The Panama Canal has seen its tonnage increase by 4.4%, or 258.4M Panama Canal tonnes (PC/UMS) during the first half (H1) of the 2020 fiscal year (FY2020) – but the authority said it is ‘closely’ monitoring the global impact of Covid-19.
The 258.4M PC/UMS increase was registered from October 2019 to March 2020 (the first half of the 2020 fiscal year). Comparatively, the increase is larger than that of intermodal transport (where goods are shipped using more than one mode of transit), with tonnes intermodal for H1 FY2020 registering 247.4M PC/UMS.
Transits of the Panama Canal were also up, registering 7,528 transits during the period, versus a projected 7,029 transits.
In terms of total tonnage, the container segment continues to lead other sectors using the canal with 82.1M PC/UMS tonnes during H1 FY2020, followed by bulk carriers at 41.8M PC/UMS tonnes and chemical tankers at 39.9M PC/UMS tonnes.
Continuity of supply chains
“Despite the challenges facing the industry today, our numbers demonstrate world trade is still moving and the Panama Canal is still playing its part to help ensure the continuity of global supply chains,” said Panama Canal administrator Ricaurte Vásquez Morales. “While we face uncertainty in the weeks ahead, we are committed, now more than ever, to ensuring our route remains open and reliable for the communities around the world that depend on us for essential goods.”
The Panama Canal said it is also closely monitoring and assessing the evolution of the pandemic to have a holistic picture of the situation, while making sure the most up-to-date data is used to inform the Canal’s decision-making. This includes ongoing scenario planning, and closely monitoring various factors that drive global commerce: the US/China trade relationship, implementing IMO 2020 guidelines, the oil price, implementing water conservation measures and draft adjustments, and using alternative routes such as the Suez Canal, Cape of Good Hope and intermodal.

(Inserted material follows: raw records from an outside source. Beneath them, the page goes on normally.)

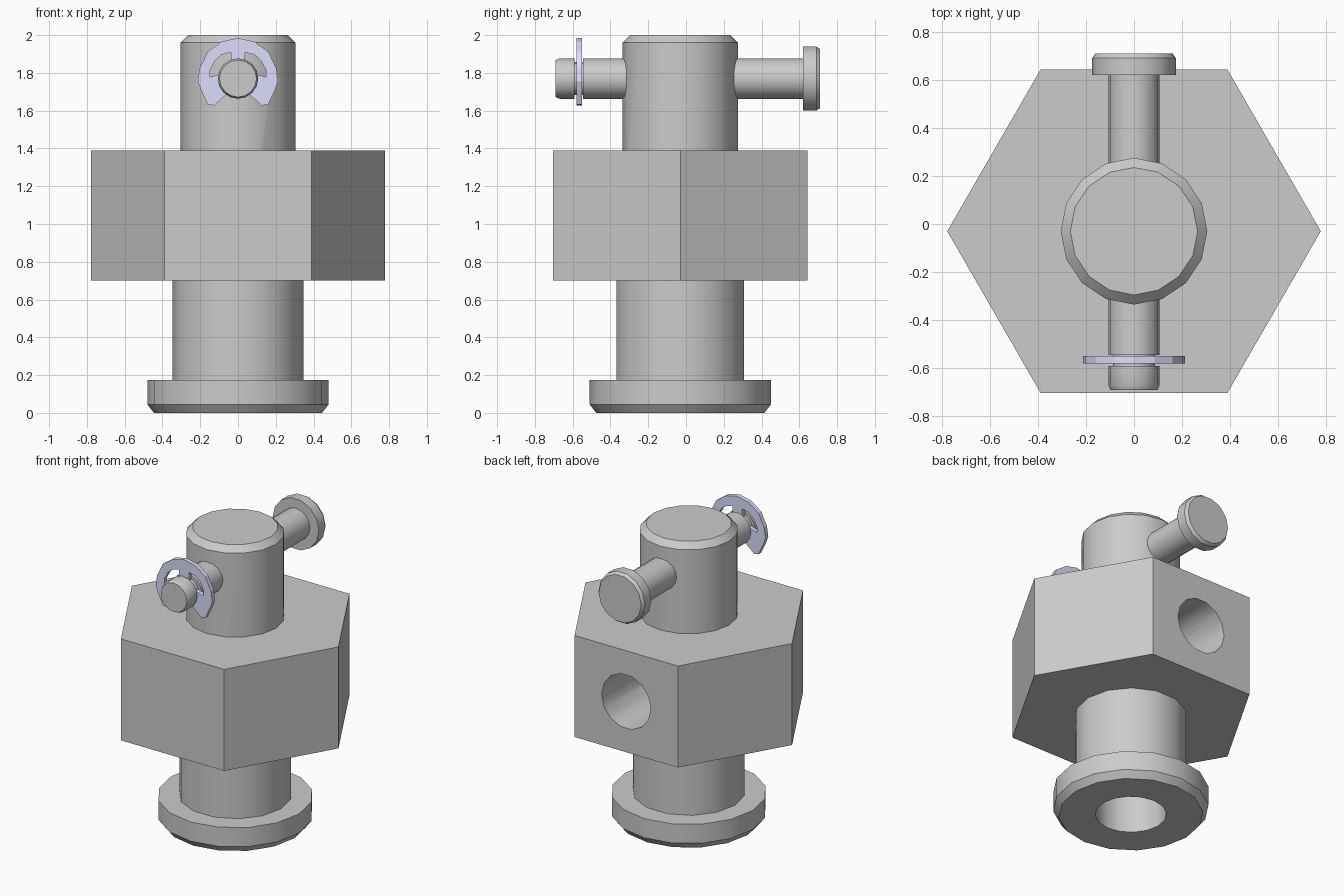
import bpy, bmesh, math
from mathutils import Matrix

if "Cube" in bpy.data.objects:
    bpy.data.objects.remove(bpy.data.objects["Cube"])

AXIS_Y = -0.03   # body axis offset
PIN_Z = 1.77
TO_Y = Matrix.Rotation(-math.pi / 2, 4, 'X')


def finish(name, bm, matrix=None):
    bmesh.ops.recalc_face_normals(bm, faces=bm.faces)
    if matrix:
        bm.transform(matrix)
    me = bpy.data.meshes.new(name)
    bm.to_mesh(me)
    bm.free()
    ob = bpy.data.objects.new(name, me)
    bpy.context.collection.objects.link(ob)
    return ob


def lathe(name, profile, n, matrix):
    """Closed solid of revolution from (radius, height) pairs."""
    bm = bmesh.new()
    rings = [[bm.verts.new((r * math.cos(2 * math.pi * i / n),
                            r * math.sin(2 * math.pi * i / n), h))
              for i in range(n)] for r, h in profile]
    for a, b in zip(rings, rings[1:]):
        for i in range(n):
            j = (i + 1) % n
            bm.faces.new((a[i], a[j], b[j], b[i]))
    bm.faces.new(rings[0][::-1])
    bm.faces.new(rings[-1])
    return finish(name, bm, matrix)


def boolean(target, other, operation):
    """Apply a boolean and remove the helper."""
    mod = target.modifiers.new("bool", 'BOOLEAN')
    mod.operation, mod.solver, mod.object = operation, 'EXACT', other
    dg = bpy.context.evaluated_depsgraph_get()
    me = bpy.data.meshes.new_from_object(target.evaluated_get(dg))
    target.modifiers.clear()
    target.data = me
    bpy.data.objects.remove(other)


def smooth(ob):
    bpy.ops.object.select_all(action='DESELECT')
    ob.select_set(True)
    bpy.context.view_layer.objects.active = ob
    bpy.ops.object.shade_smooth_by_angle(angle=math.radians(30))


# Body: hex block joined with flange, lower stem and upper post
body_m = Matrix.Translation((0, AXIS_Y, 0))
body = lathe("hex_body", [(0.777, 0.70), (0.777, 1.39)], 6, body_m)
for name, prof, n in [
    ("lower_stem", [(0.347, 0.10), (0.347, 0.90)], 14),
    ("flange", [(0.445, 0), (0.48, 0.045), (0.48, 0.175)], 16),
    ("upper_post", [(0.305, 1.30), (0.305, 1.96), (0.265, 2.0)], 16),
]:
    boolean(body, lathe(name, prof, n, body_m), 'UNION')

# Bottom bore and the port in the back face
boolean(body, lathe("bore_cutter", [(0.22, -0.2), (0.22, 1.24)], 16, body_m), 'DIFFERENCE')
port_m = Matrix.Translation((0, 0, 1.045)) @ TO_Y
boolean(body, lathe("port_cutter", [(0.185, AXIS_Y), (0.185, 0.9)], 14, port_m), 'DIFFERENCE')
smooth(body)

# Cross pin with retaining groove, and its head
pin_m = Matrix.Translation((0, 0, PIN_Z)) @ TO_Y
smooth(lathe("cross_pin", [(0.098, -0.69), (0.107, -0.67), (0.107, -0.59), (0.088, -0.59),
                           (0.088, -0.545), (0.107, -0.545), (0.107, 0.63)], 16, pin_m))
smooth(lathe("pin_head", [(0.174, 0.62), (0.174, 0.69), (0.16, 0.71)], 14, pin_m))

# Retaining clip: half outline (x, z) from the pin centre, mirrored in x
outer = [(0.085, 0.196), (0.16, 0.143), (0.203, 0.055), (0.213, -0.015),
         (0.195, -0.063), (0.16, -0.137), (0.127, -0.143), (0.048, -0.074)]
groove = [(0.088 * math.cos(a), 0.088 * math.sin(a)) for a in (-0.7, -0.35, 0.0, 0.3)]
window = [(0.148, 0.008), (0.148, 0.045), (0.122, 0.095), (0.085, 0.127),
          (0.037, 0.138), (0.037, 0.08)]
half = outer + groove + window
outline = [(0, 0.215)] + half + [(0, 0.088)] + [(-x, z) for x, z in reversed(half)]
bm = bmesh.new()
face = bm.faces.new([bm.verts.new((x, -0.58, PIN_Z + z)) for x, z in outline])
ext = bmesh.ops.extrude_face_region(bm, geom=[face], use_keep_orig=True)
bmesh.ops.translate(bm, vec=(0, 0.03, 0),
                    verts=[v for v in ext["geom"] if isinstance(v, bmesh.types.BMVert)])
clip = finish("retaining_clip", bm)
mat = bpy.data.materials.new("clip_blue_grey")
mat.diffuse_color = (0.72, 0.72, 0.98, 1)
mat.use_nodes = True
mat.node_tree.nodes["Principled BSDF"].inputs["Base Color"].default_value = mat.diffuse_color
clip.data.materials.append(mat)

To safeguard the Panama Canal’s sustained transit operations, the waterway began adopting a series of safety procedures across its operations in January, following the guidelines of the Ministry of Health of Panama, which have since escalated across its workforce. Recent changes include reducing the Panama Canal’s on-site staff to those essential to transit operations, and strict compliance with the guidance set forth by the Panamanian health authorities for all vessel transits, among other efforts.

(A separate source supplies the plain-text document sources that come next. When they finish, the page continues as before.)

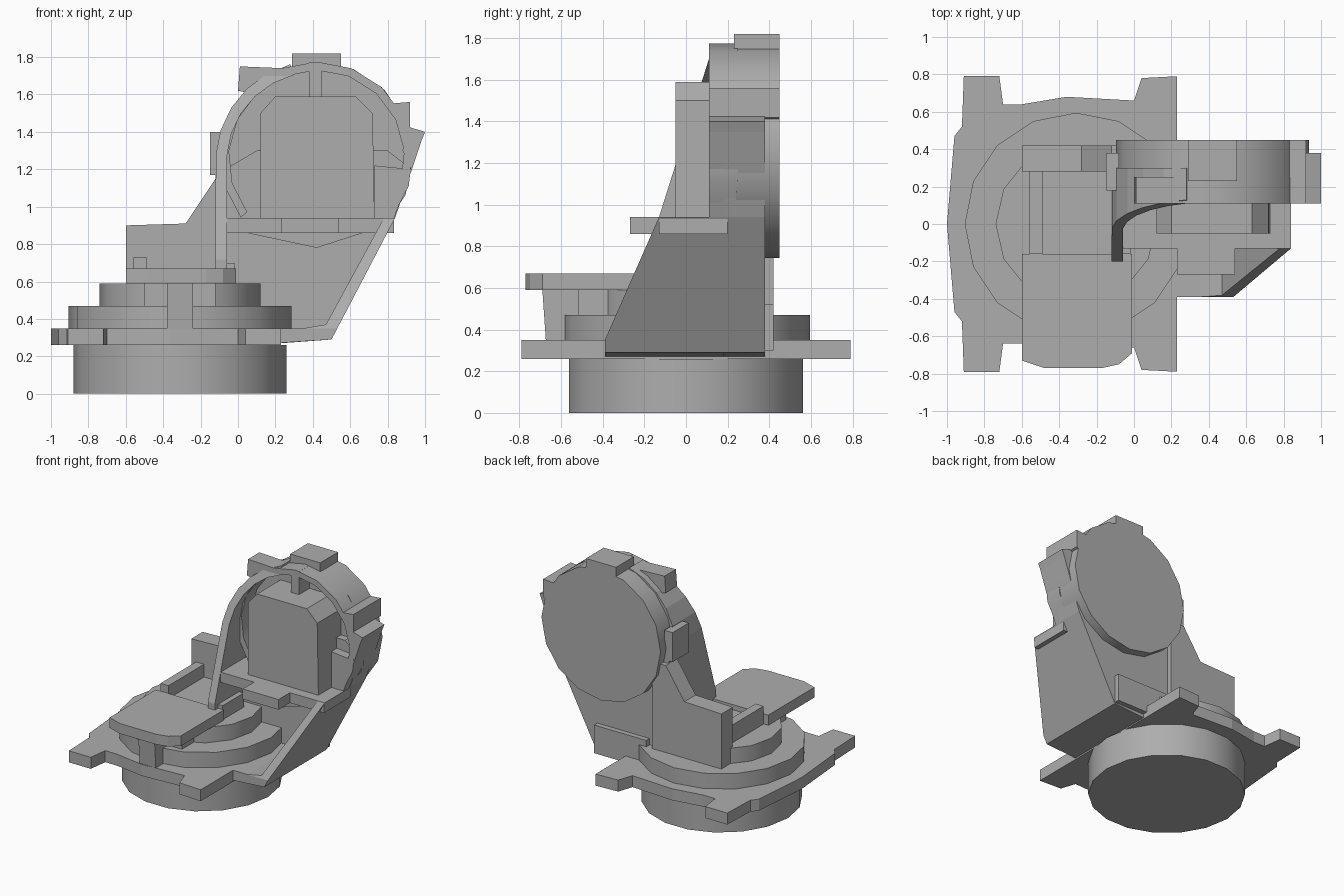
import bpy, bmesh
from math import sin, cos, pi, radians
from mathutils import Vector

cube = bpy.data.objects.get("Cube")
if cube:
    bpy.data.objects.remove(cube, do_unlink=True)

grey = bpy.data.materials.new("plain grey")
grey.use_nodes = True
grey.diffuse_color = (0.42, 0.42, 0.42, 1)
grey.node_tree.nodes["Principled BSDF"].inputs["Base Color"].default_value = (0.42, 0.42, 0.42, 1)


def prism(name, outline, axis, lo, hi, cut=None, smooth=False):
    """Extrude a 2D outline along an axis; cut = (point, normal) trims the normal side."""
    def place(p, d):
        return {"x": (d, p[0], p[1]), "y": (p[0], d, p[1]), "z": (p[0], p[1], d)}[axis]
    bm = bmesh.new()
    face = bm.faces.new([bm.verts.new(place(p, lo)) for p in outline])
    moved = bmesh.ops.extrude_face_region(bm, geom=[face])["geom"]
    shift = Vector(place((0, 0), hi - lo))
    bmesh.ops.translate(bm, vec=shift, verts=[v for v in moved if isinstance(v, bmesh.types.BMVert)])
    if cut:
        bmesh.ops.bisect_plane(bm, geom=bm.verts[:] + bm.edges[:] + bm.faces[:],
                               plane_co=cut[0], plane_no=cut[1], clear_outer=True)
        bmesh.ops.holes_fill(bm, edges=[e for e in bm.edges if e.is_boundary])
    bmesh.ops.recalc_face_normals(bm, faces=bm.faces)
    mesh = bpy.data.meshes.new(name)
    bm.to_mesh(mesh)
    bm.free()
    mesh.materials.append(grey)
    ob = bpy.data.objects.new(name, mesh)
    bpy.context.collection.objects.link(ob)
    if smooth:
        bpy.ops.object.select_all(action="DESELECT")
        ob.select_set(True)
        bpy.context.view_layer.objects.active = ob
        bpy.ops.object.shade_smooth_by_angle(angle=radians(32))
    return ob


def box(name, x, y, z):
    return prism(name, [(x[0], y[0]), (x[1], y[0]), (x[1], y[1]), (x[0], y[1])], "z", *z)


def arc(cx, cy, r, a, b, n):
    return [(cx + r * cos(radians(a + (b - a) * i / n)),
             cy + r * sin(radians(a + (b - a) * i / n))) for i in range(n + 1)]


def disc(cx, cy, r, n):
    return arc(cx, cy, r, 0, 360, n)[:-1]


# Round foot and stepped turntable
BX = -0.31
prism("foot_drum", disc(BX, 0, 0.57, 18), "z", 0, 0.26, smooth=True)
half = [(-1, 0), (-0.96, 0.47), (-0.92, 0.52), (-0.91, 0.79), (-0.72, 0.79), (-0.70, 0.64),
        (-0.6, 0.64), (-0.36, 0.68), (0, 0.66), (0.04, 0.78), (0.23, 0.79)]
prism("flange", half + [(x, -y) for x, y in reversed(half[1:])], "z", 0.26, 0.35)
prism("lower_step", disc(BX, 0, 0.595, 16), "z", 0.35, 0.47, smooth=True)
prism("upper_step", disc(BX, 0, 0.43, 14), "z", 0.47, 0.59, smooth=True)

# Front platform with its support and the tray behind it
prism("platform", [(-0.6, -0.16), (-0.6, -0.73), (-0.48, -0.77), (-0.17, -0.77),
                   (-0.08, -0.75), (-0.01, -0.69), (-0.01, -0.16)], "z", 0.59, 0.67)
prism("platform_post", [(-0.67, 0.30), (-0.69, 0.59), (-0.3, 0.59), (-0.3, 0.30)], "x", -0.38, -0.24)
box("platform_brace", (-0.5, -0.12), (-0.52, -0.16), (0.47, 0.59))
box("tray_floor", (-0.49, -0.12), (-0.16, 0.28), (0.55, 0.63))
box("tray_rail", (-0.56, -0.49), (-0.16, 0.28), (0.55, 0.73))
box("tray_stop", (-0.12, -0.02), (-0.16, 0.1), (0.55, 0.70))

# Rear wall and upright back panel
prism("rear_wall", [(-0.6, 0.35), (-0.6, 0.90), (-0.28, 0.91), (-0.12, 1.15), (0, 1.15),
                    (0, 0.35)], "y", 0.28, 0.42)
prism("back_panel", [(-0.12, 0.35), (-0.12, 1.17), (0.1, 1.3), (0.8, 1.3), (0.93, 1.2),
                     (0.84, 0.94), (0.5, 0.29), (0.23, 0.27)], "y", 0.18, 0.38)
box("rear_foot", (0.05, 0.5), (0.3, 0.42), (0.30, 0.52))

# Leaning side frame, trimmed along the sloped front
slope = (Vector((0, -0.39, 0.35)), Vector((0, -0.59, 0.26)))
prism("side_frame", [(0.2, 0.27), (0.5, 0.29), (0.84, 0.94), (0.78, 0.94), (0.47, 0.37),
                     (0.35, 0.35), (0.2, 0.35)], "y", -0.39, 0.2, slope)

# Shelf
box("shelf", (-0.07, 0.835), (-0.13, 0.2), (0.86, 0.94))
box("shelf_lip", (0.23, 0.54), (-0.27, -0.12), (0.86, 0.94))
prism("shelf_gusset", [(0, 0.87), (0.7, 0.87), (0.42, 0.78)], "y", -0.1, 0.2)

# Round head: closed back, arched rim and swept left cheek
HX, HZ = 0.42, 1.26
prism("head_back", disc(HX, HZ, 0.515, 16), "y", 0.24, 0.45, smooth=True)
prism("head_rim", arc(HX, HZ, 0.515, -38, 218, 12) + arc(HX, HZ, 0.47, 218, -38, 12),
      "y", 0.11, 0.25, smooth=True)
lean = (Vector((0, -0.13, 0.94)), Vector((0, -0.76, 0.24)))
cheek = ([(-0.12, 0.67)] + arc(HX, HZ - 0.02, 0.54, 176, 105, 5)
         + arc(HX, HZ - 0.02, 0.48, 105, 176, 5) + [(-0.06, 0.67)])
prism("left_cheek", cheek, "y", -0.2, 0.3, lean)
prism("right_cheek_block", [(0.73, 0.94), (0.835, 0.94), (0.93, 1.2), (0.73, 1.22)], "y", 0.11, 0.25)

# Panel inside the head
prism("inner_panel", [(0.12, 0.94), (0.12, 1.5), (0.2, 1.59), (0.63, 1.59), (0.72, 1.5),
                      (0.73, 0.94)], "y", -0.05, 0.25)
box("top_strut", (0.38, 0.45), (0.11, 0.25), (1.58, 1.77))

# Lugs around the head
box("top_lug", (0.29, 0.55), (0.23, 0.45), (1.74, 1.82))
box("left_lug", (-0.15, -0.08), (0.18, 0.38), (1.17, 1.40))
prism("upper_left_lug", [(0.0, 1.62), (0.01, 1.75), (0.25, 1.74), (0.1, 1.6)], "y", 0.11, 0.25)
prism("right_lug", [(0.8, 1.55), (0.92, 1.56), (0.92, 1.42), (0.88, 1.4)], "y", 0.11, 0.45)
prism("right_spur", [(0.9, 1.43), (1.0, 1.40), (0.98, 1.35), (0.93, 1.2), (0.88, 1.3)],
      "y", 0.11, 0.38)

To protect the health and safety of the Canal’s workforce and customer’s crews, all Canal personnel, including pilots, boarding officers, and linehandlers who may need to board transiting vessels will be transported in small groups to reduce the risk of spreading the virus. All vessels arriving in Panama Canal waters are also required to report their last ports of call, and any changes in their crews within two weeks prior to their arrival to any port with a Covid-19 spread alert.
The Canal said it will continue to operate normally and with the personnel needed to sustain the waterway’s transit operations.